WHAT YOU ARE ASKED TO DO:
Scan the entries that follow for the word "floor", then report every line in which it appears.

==== RECORDS ====

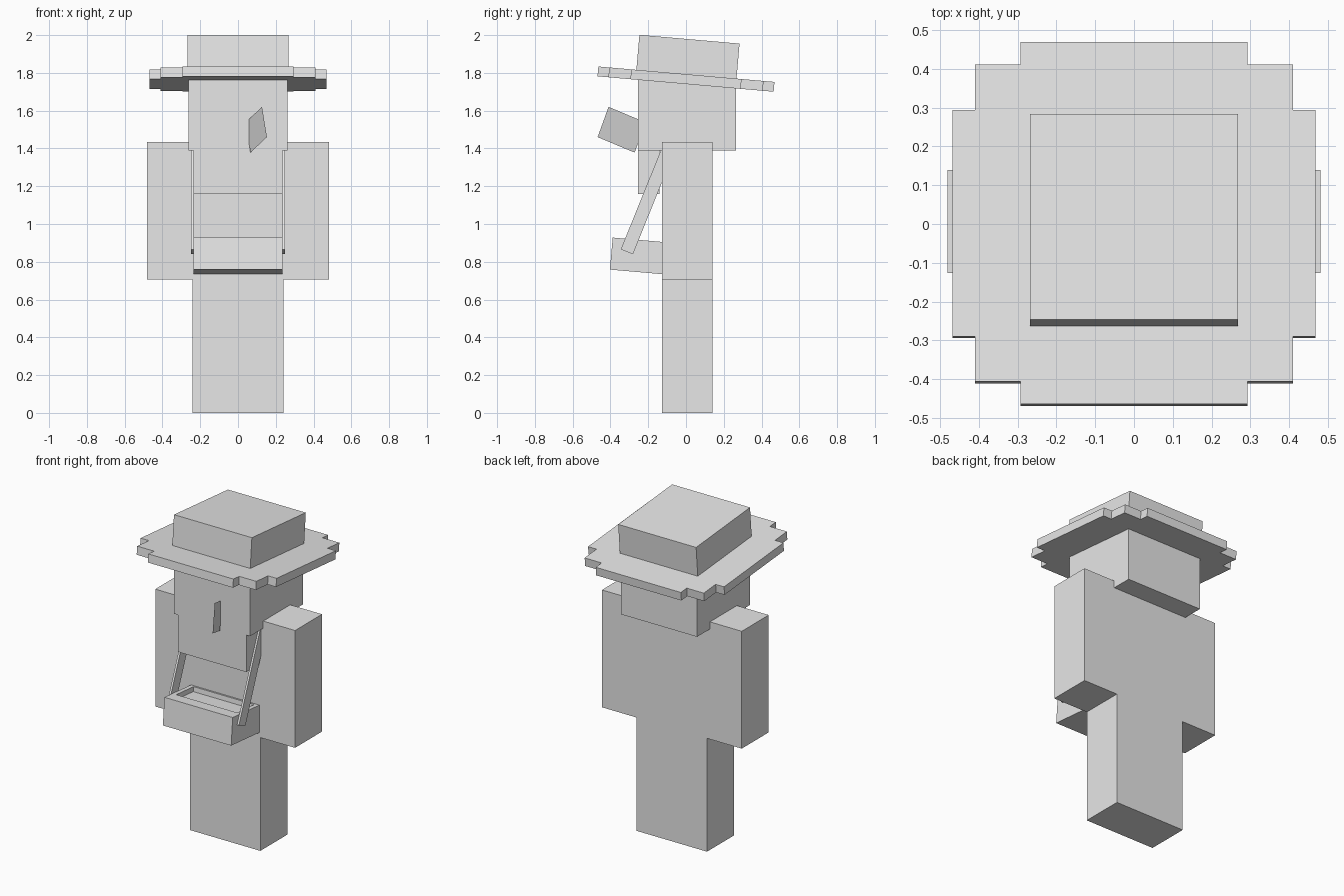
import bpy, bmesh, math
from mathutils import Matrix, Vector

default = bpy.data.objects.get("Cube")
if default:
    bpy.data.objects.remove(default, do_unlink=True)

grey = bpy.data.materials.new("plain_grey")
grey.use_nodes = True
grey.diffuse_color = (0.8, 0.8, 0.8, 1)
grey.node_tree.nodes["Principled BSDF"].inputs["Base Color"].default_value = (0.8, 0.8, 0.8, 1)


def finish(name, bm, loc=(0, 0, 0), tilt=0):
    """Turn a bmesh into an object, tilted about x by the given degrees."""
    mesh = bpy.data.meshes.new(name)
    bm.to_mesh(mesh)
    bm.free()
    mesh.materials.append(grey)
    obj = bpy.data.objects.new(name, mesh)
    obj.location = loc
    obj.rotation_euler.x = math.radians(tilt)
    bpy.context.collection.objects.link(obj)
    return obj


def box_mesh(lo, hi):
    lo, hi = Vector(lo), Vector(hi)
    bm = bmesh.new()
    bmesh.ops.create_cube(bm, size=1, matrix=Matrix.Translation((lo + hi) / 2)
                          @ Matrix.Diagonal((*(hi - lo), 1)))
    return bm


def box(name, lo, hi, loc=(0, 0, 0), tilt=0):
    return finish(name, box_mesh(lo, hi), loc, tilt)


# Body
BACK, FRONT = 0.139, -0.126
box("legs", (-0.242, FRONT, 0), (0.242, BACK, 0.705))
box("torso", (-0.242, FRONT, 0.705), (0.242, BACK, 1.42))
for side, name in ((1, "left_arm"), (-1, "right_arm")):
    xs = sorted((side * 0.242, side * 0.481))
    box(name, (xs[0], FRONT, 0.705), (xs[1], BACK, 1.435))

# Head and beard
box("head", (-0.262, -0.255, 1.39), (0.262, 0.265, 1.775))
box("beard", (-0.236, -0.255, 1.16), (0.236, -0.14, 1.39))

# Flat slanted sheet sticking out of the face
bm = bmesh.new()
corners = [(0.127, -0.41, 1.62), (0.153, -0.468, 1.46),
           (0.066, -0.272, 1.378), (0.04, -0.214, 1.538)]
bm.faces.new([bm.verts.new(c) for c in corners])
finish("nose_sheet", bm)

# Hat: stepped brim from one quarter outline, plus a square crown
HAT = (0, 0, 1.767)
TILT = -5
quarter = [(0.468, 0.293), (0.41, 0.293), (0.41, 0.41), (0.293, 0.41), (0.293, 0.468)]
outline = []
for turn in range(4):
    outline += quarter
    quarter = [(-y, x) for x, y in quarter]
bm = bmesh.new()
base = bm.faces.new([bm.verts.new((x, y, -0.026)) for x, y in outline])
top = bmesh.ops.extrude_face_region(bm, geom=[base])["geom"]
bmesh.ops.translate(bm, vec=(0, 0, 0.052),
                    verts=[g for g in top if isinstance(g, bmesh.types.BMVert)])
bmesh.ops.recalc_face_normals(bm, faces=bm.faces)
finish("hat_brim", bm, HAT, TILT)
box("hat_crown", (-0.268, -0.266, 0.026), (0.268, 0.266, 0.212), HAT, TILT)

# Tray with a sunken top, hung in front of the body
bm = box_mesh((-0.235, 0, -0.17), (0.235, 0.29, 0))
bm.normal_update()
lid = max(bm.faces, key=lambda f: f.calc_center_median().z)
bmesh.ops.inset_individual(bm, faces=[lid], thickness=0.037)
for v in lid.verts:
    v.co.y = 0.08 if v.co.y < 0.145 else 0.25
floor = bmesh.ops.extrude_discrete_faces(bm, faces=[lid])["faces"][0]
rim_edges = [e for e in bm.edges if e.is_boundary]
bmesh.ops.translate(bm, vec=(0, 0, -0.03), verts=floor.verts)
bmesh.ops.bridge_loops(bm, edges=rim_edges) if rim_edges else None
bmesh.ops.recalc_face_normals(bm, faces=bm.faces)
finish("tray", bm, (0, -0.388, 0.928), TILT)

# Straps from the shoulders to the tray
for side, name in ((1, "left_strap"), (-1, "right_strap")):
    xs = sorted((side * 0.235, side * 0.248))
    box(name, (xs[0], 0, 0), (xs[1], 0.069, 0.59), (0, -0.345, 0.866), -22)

====

OUTPUT OF THE TASK:
floor = bmesh.ops.extrude_discrete_faces(bm, faces=[lid])["faces"][0]
bmesh.ops.translate(bm, vec=(0, 0, -0.03), verts=floor.verts)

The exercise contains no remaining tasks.